Aviation accidents are terrible tragedies that almost always result in death. The body is not built to withstand the immense forces that a plane or helicopter crash exerts. In 2014, the most recent year for which data is available, there were a total of 1,290 aviation accidents in the U.S. These accidents resulted in 444 fatalities and hundreds of serious injuries. If you sustained an injury, or a loved one passed away in a recent aviation accident in Georgia, the lawyers at Butler Wooten & Peak LLP want to hear from you. We can provide counsel on how you might be able to recover compensation after a disastrous aviation crash.
Many things can go wrong to cause an aviation accident. An aircraft part could have a defect, the pilot could lose control of the craft, or bad weather could compromise a flight. Not every plane crash results from someone’s negligence. Some are due to acts of God, such as lightning striking the aircraft or poor weather conditions making it unsafe to be in the air. In many cases, however, an investigation of the accident reveals proof of negligence. The top three negligence-based causes of aviation accidents are as follows:
Assigning fault for an aviation accident can be difficult, especially if the crash results in no survivors. It requires a thorough investigation of what happened on the flight. This includes accessing the aircraft’s black box, or the recording of the plane’s direction, actions, and conditions. Retain attorneys with experience handling these types of cases for your best chance of securing a successful verdict against a negligent party.

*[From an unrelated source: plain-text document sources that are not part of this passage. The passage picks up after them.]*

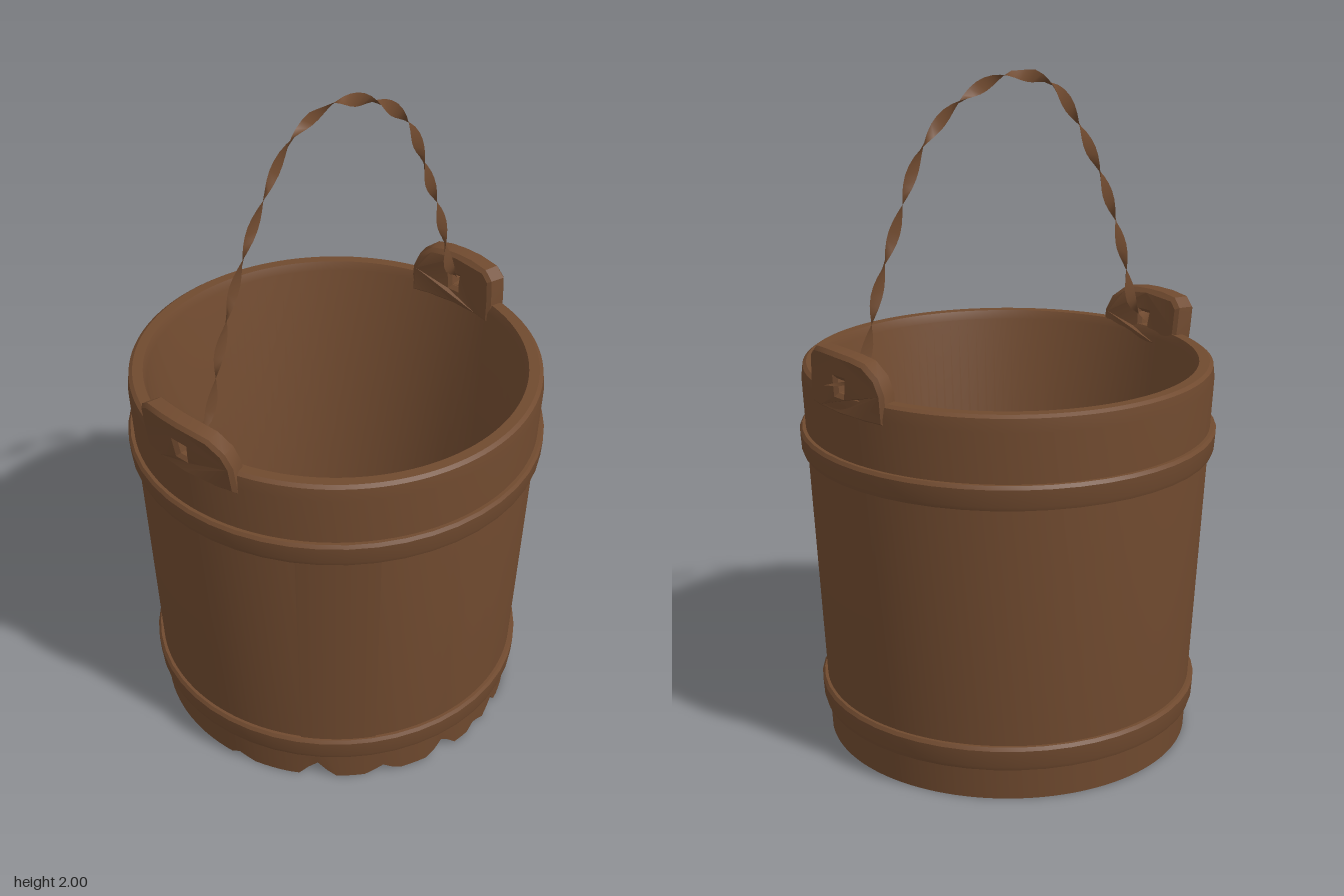
import * as THREE from 'three';
import { toCreasedNormals } from 'three/addons/utils/BufferGeometryUtils.js';

const wood = new THREE.MeshStandardMaterial({ color: 0x704a2f });
wood.name = 'brown wood';
wood.side = THREE.DoubleSide;

function addMesh(parent, name, geometry) {
  const mesh = new THREE.Mesh(geometry, wood);
  mesh.name = name;
  parent.add(mesh);
  return mesh;
}

// Closed ring turned around y from [radius, height] points
function ring(points, segments = 48, start = 0, length = Math.PI * 2) {
  const profile = points.map(([r, y]) => new THREE.Vector2(r, y));
  return new THREE.LatheGeometry(profile, segments, start, length);
}

// Outer wall radius at a height
const wallRadius = (y) => 0.552 + 0.054 * y;

// Worn notches in the foot: angle from the front, half width, height
const notches = [
  [-0.95, 0.1, 0.06], [-0.58, 0.09, 0.03], [-0.2, 0.09, 0.055], [0.07, 0.07, 0.03],
  [0.25, 0.07, 0.045], [0.85, 0.05, 0.07], [0.98, 0.05, 0.07], [-1.4, 0.06, 0.02],
];

function wallGeometry() {
  const geo = ring([
    [0.552, 0], [0.557, 0.09], [0.612, 1.12], [0.608, 1.158], [0.597, 1.166],
    [0.566, 1.166], [0.555, 1.14], [0.494, 0.08], [0.49, 0], [0.552, 0],
  ], 120);
  const pos = geo.attributes.position;
  for (let i = 0; i < pos.count; i++) {
    if (pos.getY(i) > 0.001) continue;
    const angle = Math.atan2(pos.getX(i), pos.getZ(i));
    let lift = 0;
    for (const [a, w, h] of notches) {
      lift = Math.max(lift, h * (1 - Math.abs(angle - a) / w));
    }
    pos.setY(i, lift);
  }
  return toCreasedNormals(geo, 0.5);
}

// Hoop with a slight bevel
function hoopGeometry(y0, y1, thickness) {
  const a = wallRadius(y0), b = wallRadius(y1);
  return toCreasedNormals(ring([
    [a - 0.01, y0], [a + thickness, y0], [a + thickness + 0.004, y0 + 0.012],
    [b + thickness + 0.004, y1 - 0.01], [b + thickness - 0.003, y1],
    [b - 0.01, y1], [a - 0.01, y0],
  ]), 0.5);
}

// Handle ear: a plate with a hole, bent to follow the wall
function earGeometry(side, inner, lean) {
  const shape = new THREE.Shape([
    [-0.17, 1.1], [-0.1, 1.1], [0, 1.1], [0.1, 1.1], [0.17, 1.1], [0.165, 1.19],
    [0.145, 1.235], [0.1, 1.27], [0.05, 1.278], [0, 1.28], [-0.06, 1.28],
    [-0.13, 1.275], [-0.165, 1.25], [-0.17, 1.18],
  ].map(([u, v]) => new THREE.Vector2(u, v)));
  shape.holes.push(new THREE.Path([
    [-0.016, 1.205], [0.016, 1.205], [0.012, 1.165], [-0.012, 1.165],
  ].map(([u, v]) => new THREE.Vector2(u, v))));
  const geo = new THREE.ExtrudeGeometry(shape, {
    depth: 0.045, bevelEnabled: true, bevelThickness: 0.01,
    bevelSize: 0.012, bevelOffset: -0.012, bevelSegments: 1,
  });
  const pos = geo.attributes.position;
  for (let i = 0; i < pos.count; i++) {
    const y = pos.getY(i);
    const angle = pos.getX(i) / 0.6;
    const r = inner + 0.01 + pos.getZ(i) + lean * (y - 1.1);
    pos.setXYZ(i, side * r * Math.cos(angle), y, -side * r * Math.sin(angle));
  }
  return toCreasedNormals(geo, 0.5);
}

// Flat twisted strap arching from ear to ear
function handleGeometry() {
  const curve = new THREE.CatmullRomCurve3([
    [-0.6, 1.19], [-0.545, 1.215], [-0.48, 1.42], [-0.39, 1.65], [-0.29, 1.82],
    [-0.19, 1.945], [-0.05, 1.99], [0.06, 1.975], [0.2, 1.91], [0.31, 1.8],
    [0.4, 1.6], [0.47, 1.42], [0.52, 1.24], [0.56, 1.195], [0.655, 1.2],
  ].map(([x, y]) => new THREE.Vector3(x, y, 0)));
  const steps = 84;
  const verts = [], index = [];
  for (let i = 0; i <= steps; i++) {
    const t = i / steps;
    const p = curve.getPointAt(t);
    const d = curve.getTangentAt(t);
    const twist = t * Math.PI * 13 + 0.5;
    const taper = Math.min(1, (1 - t) * 14);
    const w = 0.02 * Math.cos(twist) * taper;
    const z = 0.008 * Math.sin(twist) * taper;
    // keep the strap tip and top inside the overall size
    const limit = (x, y) => [Math.min(x, 0.655), Math.min(y, 2)];
    verts.push(...limit(p.x - d.y * w, p.y + d.x * w), z);
    verts.push(...limit(p.x + d.y * w, p.y - d.x * w), -z);
    if (i < steps) {
      const k = i * 2;
      index.push(k, k + 1, k + 3, k, k + 3, k + 2);
    }
  }
  const geo = new THREE.BufferGeometry();
  geo.setAttribute('position', new THREE.Float32BufferAttribute(verts, 3));
  geo.setIndex(index);
  geo.computeVertexNormals();
  return geo;
}

export function createModel() {
  const model = new THREE.Group();
  model.name = 'woodenBucket';

  const tub = new THREE.Group();
  tub.name = 'tub';
  tub.position.x = -0.01;
  model.add(tub);

  // Wall and floor
  addMesh(tub, 'wall', wallGeometry());
  const floor = addMesh(tub, 'floor', new THREE.CylinderGeometry(0.494, 0.492, 0.04, 48));
  floor.position.y = 0.06;

  // Slightly raised stave at the front right
  const stave = [0.17, 0.91].map((y) => [wallRadius(y) + 0.004, y]);
  addMesh(tub, 'raisedStave', ring(stave, 6, -1.03, 0.4));

  // Hoops
  addMesh(tub, 'lowerHoop', hoopGeometry(0.1, 0.172, 0.013));
  addMesh(tub, 'upperHoop', hoopGeometry(0.9, 0.972, 0.014));

  // Ears, the right one leaning outward
  addMesh(tub, 'leftEar', earGeometry(1, 0.55, 0.02));
  addMesh(tub, 'rightEar', earGeometry(-1, 0.556, 0.14));

  addMesh(model, 'handle', handleGeometry());
  return model;
}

Despite federal and state safety standards to improve aviation safety around the country, accidents still occur every year. Plane and helicopter crashes can be devastating for all involved. In your time of need, seek counsel from dedicated personal injury lawyers in Atlanta. After an accident involving an aircraft, talk to the attorneys at Butler Wooten & Peak LLP. We’ll discuss your options moving forward in a free consultation. Contact us today.